1 min read
African Parks has been appointed to restore, develop and manage Mozambique’s Bazaruto Archipelago National Park, bringing to 13 the number of parks that come under the NGO’s management and the first marine reserve within the portfolio.
Spanning 143,000 hectares including a chain of five islands, the Bazaruto Archipelago National Park (BANP) was declared a protected area in 1971.
Three of the islands are permanently inhabited, while the park is a critical sanctuary for numerous species of marine megafauna including dolphins, sharks, whales, whale sharks, manta rays and turtles. Bazaruto also harbours the last viable population of dugongs in the Western Indian Ocean.
The park includes a range of terrestrial and marine habitats including coastal dunes, rocky and sandy shores, coral reefs, mangrove forests and seagrass meadows.

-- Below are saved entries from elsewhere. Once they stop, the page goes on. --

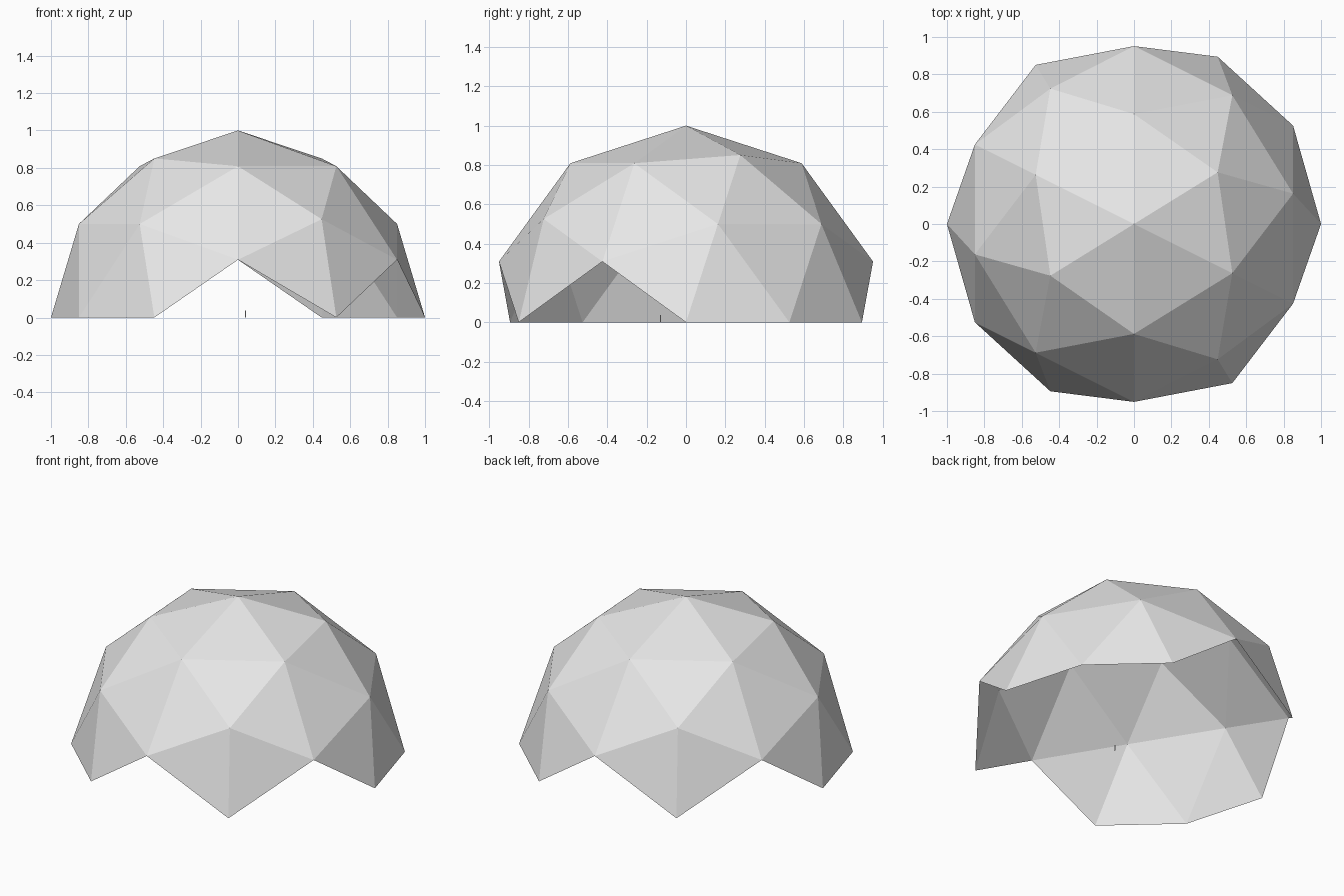
import bpy, bmesh, math
from itertools import product
from mathutils import Vector, Matrix

if "Cube" in bpy.data.objects:
    bpy.data.objects.remove(bpy.data.objects["Cube"])


def make_material(name, grey):
    mat = bpy.data.materials.new(name)
    mat.use_nodes = True
    mat.diffuse_color = (grey, grey, grey, 1)
    mat.node_tree.nodes["Principled BSDF"].inputs["Base Color"].default_value = (grey, grey, grey, 1)
    return mat


def add_object(name, bm, mat):
    mesh = bpy.data.meshes.new(name)
    bm.to_mesh(mesh)
    bm.free()
    mesh.materials.append(mat)
    obj = bpy.data.objects.new(name, mesh)
    bpy.context.collection.objects.link(obj)
    return obj


shell_grey = make_material("light grey", 0.8)

# Corners of an icosahedron with an edge centred on the vertical axis
phi = (1 + math.sqrt(5)) / 2
corners = []
for a, b in product((-1, 1), repeat=2):
    x, y, z = a, 0, b * phi
    corners += [Vector(p).normalized() for p in ((x, y, z), (z, x, y), (y, z, x))]

# Edge midpoints pushed out to the sphere
midpoints = [(p + q).normalized() for i, p in enumerate(corners)
             for q in corners[:i] if p.dot(q) > 0.4]

# Geodesic dome: triangulated ball, keeping only whole panels above the ground
bm = bmesh.new()
for p in corners + midpoints:
    bm.verts.new(p)
bmesh.ops.convex_hull(bm, input=bm.verts[:])
bmesh.ops.delete(bm, geom=[v for v in bm.verts if v.co.z < -0.01], context='VERTS')
turn = math.atan(1 / phi)
bmesh.ops.rotate(bm, verts=bm.verts[:], matrix=Matrix.Rotation(turn, 3, 'Z'))
bmesh.ops.recalc_face_normals(bm, faces=bm.faces[:])
if sum(f.normal.dot(f.calc_center_median()) for f in bm.faces) < 0:
    bmesh.ops.reverse_faces(bm, faces=bm.faces[:])
add_object("dome_shell", bm, shell_grey)

# Tiny standing scale figure under the dome
bm = bmesh.new()
for size, height in (((0.006, 0.005, 0.03), 0.015), ((0.005, 0.005, 0.007), 0.0335)):
    place = Matrix.Translation((0.04, -0.13, height)) @ Matrix.Diagonal((*size, 1))
    bmesh.ops.create_cube(bm, size=1, matrix=place)
add_object("scale_figure", bm, shell_grey)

These habitats provide refuge for over 180 species of birds, 45 species of reptiles, 16 species of terrestrial mammals, 500 species of marine and coastal mollusks, and 2,000 fish species, making it an important conservation area and a coveted and exceptional tourism destination.
The area is under threat due to illegal and unsustainable fishing practices, unregulated natural resource use, and uncontrolled tourism activities.
The partnership with African Parks is aimed at delivering effective management that will lead to the protection of natural resources and help local communities to derive benefits through nature-based tourism.